As I walked into the kitchen yesterday, I thought that my husband and/or the dog, and maybe even the cat, had passed gas. And I asked as much.

“No. I always claim mine.” Patently not true, by the way, for those keeping score. But I realized he was telling the truth, or he had developed some powerful hang time, because even fifteen minutes later, the smell was still there. Then it hit me — cabbage!

For the past six weeks or so, Ed has been fermenting sauerkraut (not a euphemism) in the pantry, and it’s almost time to can it (thank heavens, because we are having friends over in a week or so and I’d hate to have to explain that, no, we don’t have a gas leak –that is a euphemism– but a bubbling cauldron of bacteria-laden cabbage waiting to be canned).

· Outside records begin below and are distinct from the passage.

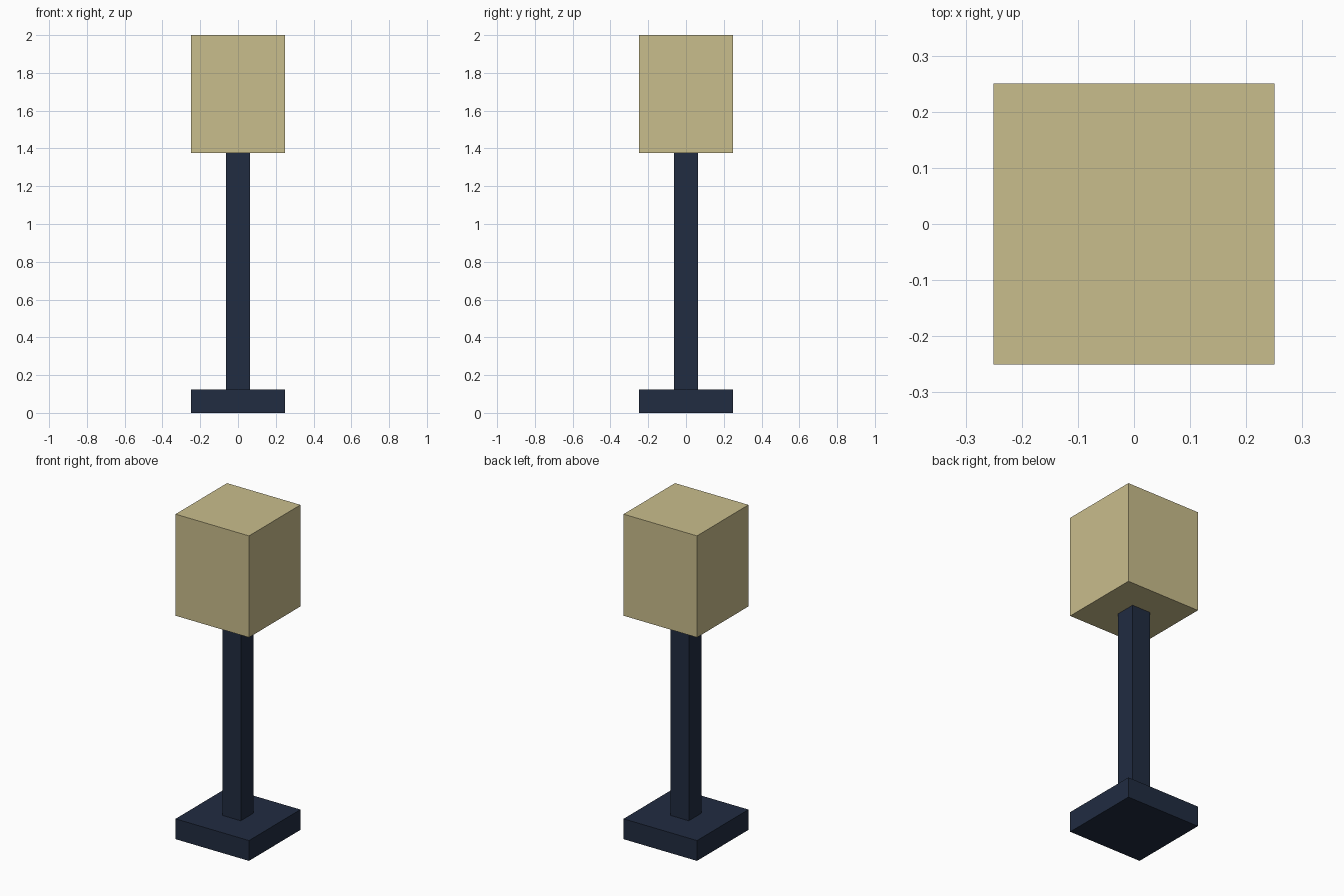
import bpy

cube = bpy.data.objects.get("Cube")
if cube:
    bpy.data.objects.remove(cube, do_unlink=True)


def make_material(name, rgb):
    mat = bpy.data.materials.new(name)
    mat.use_nodes = True
    colour = (*rgb, 1)
    mat.diffuse_color = colour
    mat.node_tree.nodes["Principled BSDF"].inputs["Base Color"].default_value = colour
    return mat


def make_block(name, width, bottom, top, mat):
    """Square block centred on the z axis."""
    height = top - bottom
    bpy.ops.mesh.primitive_cube_add(size=1, location=(0, 0, bottom + height / 2))
    block = bpy.context.object
    block.name = block.data.name = name
    block.scale = (width, width, height)
    bpy.ops.object.transform_apply(location=False, rotation=False, scale=True)
    block.data.materials.append(mat)
    return block


navy = make_material("dark navy", (0.015, 0.025, 0.053))
beige = make_material("warm beige", (0.584, 0.509, 0.262))

# Base plate, pole and box-shaped shade, stacked end to end
make_block("base", 0.5, 0, 0.125, navy)
make_block("pole", 0.125, 0.125, 1.375, navy)
make_block("lampshade", 0.5, 1.375, 2, beige)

In an experiment a few years ago, Ed decided to use one of our stone crocks to try his hand at making sauerkraut. As the first batch was a tasty success, he’s made a little more each year, getting maybe six or seven quarts each time, so we are very careful to make it last until the next season. To some of you, that might not sound like a problem. But then: 1) you may not be fans of sauerkraut like we are or 2) you’ve never had Ed’s kraut, which is milder and a tad sweeter than any store-bought variety.

Growing up with a German ethnicity, I think I was probably hard-wired for kraut even before I was born. As a kid, the only kraut I ever had was Frank’s, from the store. But there was something about that mouth-puckering tang with just an edge of sweetness that hooked me. So much so that (I’m almost afraid to admit this), as a kid, I’d open a four-ounce can of Frank’s and eat it right from the can as a snack. I think that might make me what you’d call a kraut junkie.

It seems odd to me, growing up in a heavily German-influenced area that no one I knew ever made their own kraut. But in the 1970s, maybe it wasn’t cool. Maybe I was too young to really pay attention if anyone did or not. Or maybe, less than 50 years after the Second World War involving aggressors from my ancestral homeland, folks had distanced themselves to a point where they were no longer interested in reproducing what they could easily buy from the store.

Or maybe they didn’t want to have their kitchen pantry emit questionable gaseous odors for six weeks, making a wife look askance at her husband, the dog, and even a cat before remembering that said husband was really a culinary genius who took a head of cabbage, some salt, and a stone crock to create the food of the gods. At least those from Valhalla.

Nirvana, my friends


Nirvana is a well deserved bloody mary, a book and a comfy chair on my newly completed sun porch.0906151127

Despite the fact that it is starting to heat up outside (looking for a high of 93 today before the heat breaks tonight), it is pleasant on the porch with a breeze, the ceiling fan lazily spinning and my feet up after house and yard work. And, of course, the aforementioned beverage, book and chair.


I also put up my lovely twinkle lights. Just laid them across the tops of the windows where they obediently stayed. All part of the blissful magic that is my sun porch. A porch complete with wicker furniture, a giant fern, and Sunday Baroque on the radio, as it should be.


And this is my gorgeous new floor, which my dear Ed designed, complete with mitered corners. He spent hours gluing, stripping, sanding, staining and sealing. He is justifiably proud of his efforts with our reclaimed flooring, which he found at the Gold Coast salvage store. The wood came from a house near Argo from roughly 1870 or so. It feels good to have such character, such history, in this room with us. We both feel that using recycled materials is important, even though it may take a little more time and effort. This was definitely worth it.

Years ago I remember hearing and then reading about what you want in life. You know, one of those Oprah things. And what I have now, here, my porch, this house, my gardens, pets, loving husband, this was what I wanted. Even though there are days when I whine and complain and scream, “I hate my life!” as I think we all do from time to time, this really is my Nirvana, my Zen, my place of peace. To all the powers of the Universe that have conspired to land me in this very moment, thank you.